▶ _TASK DIRECTIONS_
Reproduce every record below exactly as written, but leave out any pictures.

▶ _EXCERPTED DATA_
____

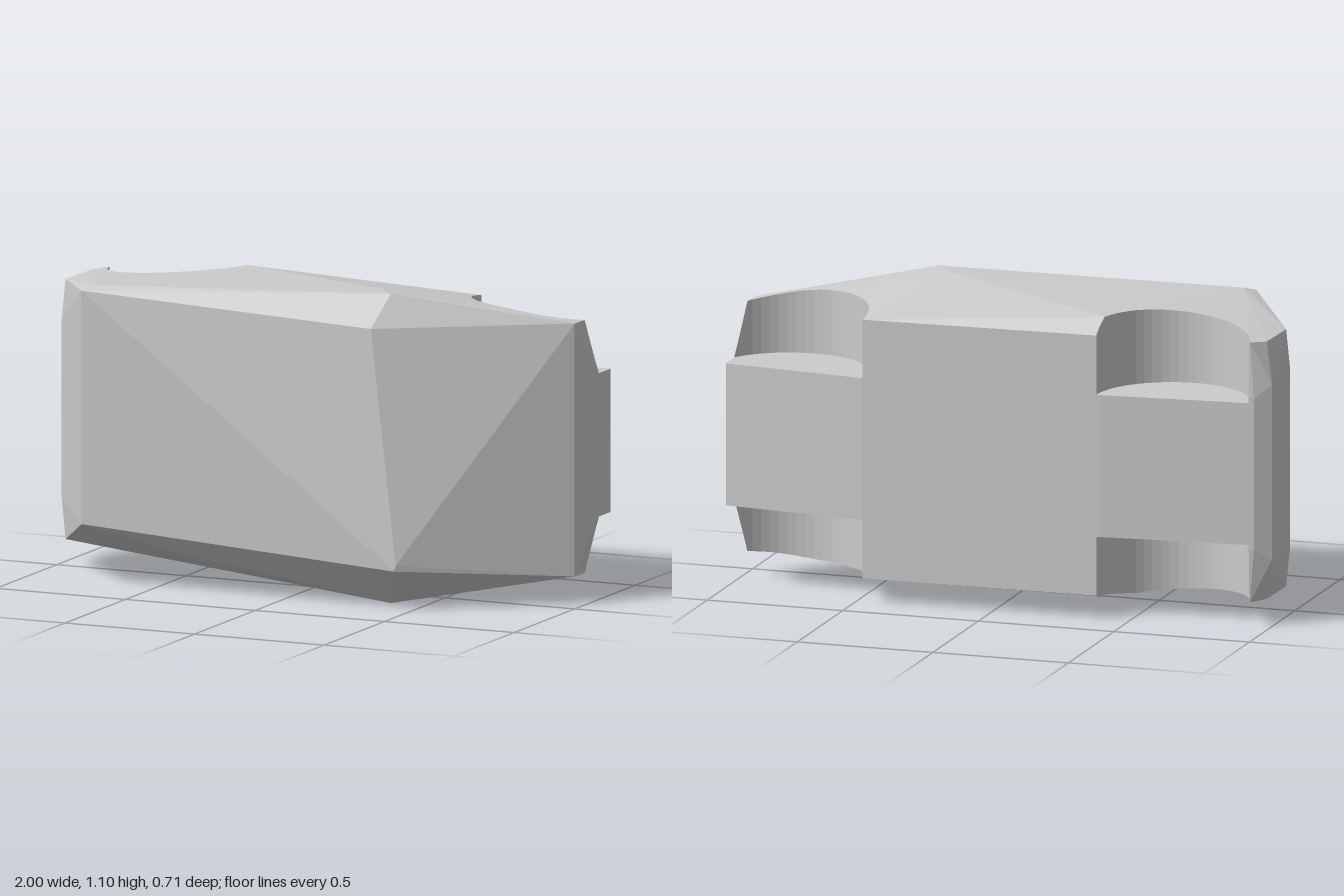
import * as THREE from 'three';
import { ConvexGeometry } from 'three/addons/geometries/ConvexGeometry.js';

const V = (x, y, z) => new THREE.Vector3(x, y, z);

// Corners of the faceted block before the scoops are cut.
const CORNERS = [
  // front face and its bevels
  V(-0.74, 1.055, 0.353), V(-0.71, 1.07, 0.31), V(0.33, 0.985, 0.25),
  V(0.445, 0.14, 0.305), V(0.45, 0.16, 0.303), V(-0.76, 0.215, 0.307), V(-0.38, 0.125, 0.25),
  // top and bottom ridges
  V(0.37, 1.1, 0.17), V(0.3, 1.099, 0.09), V(0.37, 0, 0.17), V(0.3, 0.001, 0.1),
  // back face
  V(0.48, 1.015, -0.355), V(0.48, 0.085, -0.355),
  V(-0.395, 1.018, -0.335), V(-0.395, 1.07, -0.265), V(-0.395, 0.083, -0.335),
  // +x end
  V(0.965, 1.0, -0.075), V(0.965, 0.1, -0.075), V(0.968, 1.0, -0.15), V(0.968, 0.1, -0.15),
  V(1, 0.81, -0.18), V(1, 0.29, -0.18), V(1, 0.81, -0.295), V(1, 0.29, -0.295),
  // -x end
  V(-0.975, 1.015, -0.02), V(-0.99, 0.87, -0.02), V(-0.99, 0.24, -0.02), V(-0.975, 0.09, -0.02),
  V(-0.97, 1.015, -0.22), V(-0.97, 0.09, -0.22), V(-1, 0.87, -0.25), V(-1, 0.24, -0.25),
  V(-0.925, 1.02, -0.272), V(-0.925, 0.085, -0.272), V(-0.945, 0.82, -0.284), V(-0.945, 0.28, -0.284),
];

// Keeps the part of a convex polygon on one side of a plane (side 1 = in front, -1 = behind).
function clip(poly, plane, side) {
  const out = [];
  poly.forEach((a, i) => {
    const b = poly[(i + 1) % poly.length];
    const da = plane.distanceToPoint(a) * side;
    const db = plane.distanceToPoint(b) * side;
    if (da >= 0) out.push(a);
    if ((da >= 0) !== (db >= 0)) out.push(a.clone().lerp(b, da / (da - db)));
  });
  return out.length > 2 ? out : [];
}

const planeOf = (poly) => new THREE.Plane().setFromCoplanarPoints(poly[0], poly[1], poly[2]);

// Faces of the convex block
function hullFaces() {
  const p = new ConvexGeometry(CORNERS).getAttribute('position');
  const faces = [];
  for (let i = 0; i < p.count; i += 3) {
    const f = [0, 1, 2].map((k) => new THREE.Vector3().fromBufferAttribute(p, i + k));
    if (new THREE.Triangle(...f).getArea() > 1e-7) faces.push(f);
  }
  return faces;
}

// Faces of an upright round cutter
function cutterFaces(cx, cz, r, y0, y1, n = 56) {
  const ring = (y) => Array.from({ length: n }, (_, i) => {
    const a = (i / n) * Math.PI * 2;
    return V(cx + r * Math.cos(a), y, cz - r * Math.sin(a));
  });
  const lo = ring(y0), hi = ring(y1);
  const walls = lo.map((p, i) => {
    const j = (i + 1) % n;
    return [p, lo[j], hi[j], hi[i]];
  });
  return [...walls, hi, [...lo].reverse()];
}

// Removes the inside of a convex solid from a list of polygons.
function subtract(polys, planes) {
  const kept = [];
  for (const poly of polys) {
    let rest = poly;
    const pieces = [];
    for (const pl of planes) {
      const outside = clip(rest, pl, 1);
      if (outside.length) pieces.push(outside);
      rest = clip(rest, pl, -1);
      if (!rest.length) break;
    }
    if (rest.length) kept.push(...pieces);
    else kept.push(poly);
  }
  return kept;
}

// Fans polygons into a flat-shaded geometry.
function toGeometry(polys) {
  const pts = [];
  for (const p of polys) {
    for (let i = 1; i < p.length - 1; i++) pts.push(p[0], p[i], p[i + 1]);
  }
  const g = new THREE.BufferGeometry().setFromPoints(pts);
  g.computeVertexNormals();
  return g;
}

export function createModel() {
  const group = new THREE.Group();
  group.name = 'scoopedBlock';
  const material = new THREE.MeshStandardMaterial({ color: 0xcccccc, flatShading: true });
  const add = (name, polys) => {
    const mesh = new THREE.Mesh(toGeometry(polys), material);
    mesh.name = name;
    group.add(mesh);
  };

  const hull = hullFaces();
  const hullPlanes = hull.map(planeOf);
  let skin = hull;

  // Four round scoops in the back, two from above and two from below
  for (const [side, cx, cz, r] of [['right', -0.655, -0.33, 0.275], ['left', 0.755, -0.335, 0.281]]) {
    for (const [level, y0, y1] of [['upper', 0.805, 1.5], ['lower', -0.5, 0.295]]) {
      const faces = cutterFaces(cx, cz, r, y0, y1);
      skin = subtract(skin, faces.map(planeOf));
      const inner = faces
        .map((f) => hullPlanes.reduce((p, pl) => (p.length ? clip(p, pl, -1) : p), f))
        .filter((p) => p.length)
        .map((p) => [...p].reverse());
      add(`${level}${side === 'left' ? 'Left' : 'Right'}Scoop`, inner);
    }
  }
  add('blockShell', skin);
  return group;
}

____

▶ _SOLUTION TO THIS TASK_
import * as THREE from 'three';
import { ConvexGeometry } from 'three/addons/geometries/ConvexGeometry.js';

const V = (x, y, z) => new THREE.Vector3(x, y, z);

// Corners of the faceted block before the scoops are cut.
const CORNERS = [
  // front face and its bevels
  V(-0.74, 1.055, 0.353), V(-0.71, 1.07, 0.31), V(0.33, 0.985, 0.25),
  V(0.445, 0.14, 0.305), V(0.45, 0.16, 0.303), V(-0.76, 0.215, 0.307), V(-0.38, 0.125, 0.25),
  // top and bottom ridges
  V(0.37, 1.1, 0.17), V(0.3, 1.099, 0.09), V(0.37, 0, 0.17), V(0.3, 0.001, 0.1),
  // back face
  V(0.48, 1.015, -0.355), V(0.48, 0.085, -0.355),
  V(-0.395, 1.018, -0.335), V(-0.395, 1.07, -0.265), V(-0.395, 0.083, -0.335),
  // +x end
  V(0.965, 1.0, -0.075), V(0.965, 0.1, -0.075), V(0.968, 1.0, -0.15), V(0.968, 0.1, -0.15),
  V(1, 0.81, -0.18), V(1, 0.29, -0.18), V(1, 0.81, -0.295), V(1, 0.29, -0.295),
  // -x end
  V(-0.975, 1.015, -0.02), V(-0.99, 0.87, -0.02), V(-0.99, 0.24, -0.02), V(-0.975, 0.09, -0.02),
  V(-0.97, 1.015, -0.22), V(-0.97, 0.09, -0.22), V(-1, 0.87, -0.25), V(-1, 0.24, -0.25),
  V(-0.925, 1.02, -0.272), V(-0.925, 0.085, -0.272), V(-0.945, 0.82, -0.284), V(-0.945, 0.28, -0.284),
];

// Keeps the part of a convex polygon on one side of a plane (side 1 = in front, -1 = behind).
function clip(poly, plane, side) {
  const out = [];
  poly.forEach((a, i) => {
    const b = poly[(i + 1) % poly.length];
    const da = plane.distanceToPoint(a) * side;
    const db = plane.distanceToPoint(b) * side;
    if (da >= 0) out.push(a);
    if ((da >= 0) !== (db >= 0)) out.push(a.clone().lerp(b, da / (da - db)));
  });
  return out.length > 2 ? out : [];
}

const planeOf = (poly) => new THREE.Plane().setFromCoplanarPoints(poly[0], poly[1], poly[2]);

// Faces of the convex block
function hullFaces() {
  const p = new ConvexGeometry(CORNERS).getAttribute('position');
  const faces = [];
  for (let i = 0; i < p.count; i += 3) {
    const f = [0, 1, 2].map((k) => new THREE.Vector3().fromBufferAttribute(p, i + k));
    if (new THREE.Triangle(...f).getArea() > 1e-7) faces.push(f);
  }
  return faces;
}

// Faces of an upright round cutter
function cutterFaces(cx, cz, r, y0, y1, n = 56) {
  const ring = (y) => Array.from({ length: n }, (_, i) => {
    const a = (i / n) * Math.PI * 2;
    return V(cx + r * Math.cos(a), y, cz - r * Math.sin(a));
  });
  const lo = ring(y0), hi = ring(y1);
  const walls = lo.map((p, i) => {
    const j = (i + 1) % n;
    return [p, lo[j], hi[j], hi[i]];
  });
  return [...walls, hi, [...lo].reverse()];
}

// Removes the inside of a convex solid from a list of polygons.
function subtract(polys, planes) {
  const kept = [];
  for (const poly of polys) {
    let rest = poly;
    const pieces = [];
    for (const pl of planes) {
      const outside = clip(rest, pl, 1);
      if (outside.length) pieces.push(outside);
      rest = clip(rest, pl, -1);
      if (!rest.length) break;
    }
    if (rest.length) kept.push(...pieces);
    else kept.push(poly);
  }
  return kept;
}

// Fans polygons into a flat-shaded geometry.
function toGeometry(polys) {
  const pts = [];
  for (const p of polys) {
    for (let i = 1; i < p.length - 1; i++) pts.push(p[0], p[i], p[i + 1]);
  }
  const g = new THREE.BufferGeometry().setFromPoints(pts);
  g.computeVertexNormals();
  return g;
}

export function createModel() {
  const group = new THREE.Group();
  group.name = 'scoopedBlock';
  const material = new THREE.MeshStandardMaterial({ color: 0xcccccc, flatShading: true });
  const add = (name, polys) => {
    const mesh = new THREE.Mesh(toGeometry(polys), material);
    mesh.name = name;
    group.add(mesh);
  };

  const hull = hullFaces();
  const hullPlanes = hull.map(planeOf);
  let skin = hull;

  // Four round scoops in the back, two from above and two from below
  for (const [side, cx, cz, r] of [['right', -0.655, -0.33, 0.275], ['left', 0.755, -0.335, 0.281]]) {
    for (const [level, y0, y1] of [['upper', 0.805, 1.5], ['lower', -0.5, 0.295]]) {
      const faces = cutterFaces(cx, cz, r, y0, y1);
      skin = subtract(skin, faces.map(planeOf));
      const inner = faces
        .map((f) => hullPlanes.reduce((p, pl) => (p.length ? clip(p, pl, -1) : p), f))
        .filter((p) => p.length)
        .map((p) => [...p].reverse());
      add(`${level}${side === 'left' ? 'Left' : 'Right'}Scoop`, inner);
    }
  }
  add('blockShell', skin);
  return group;
}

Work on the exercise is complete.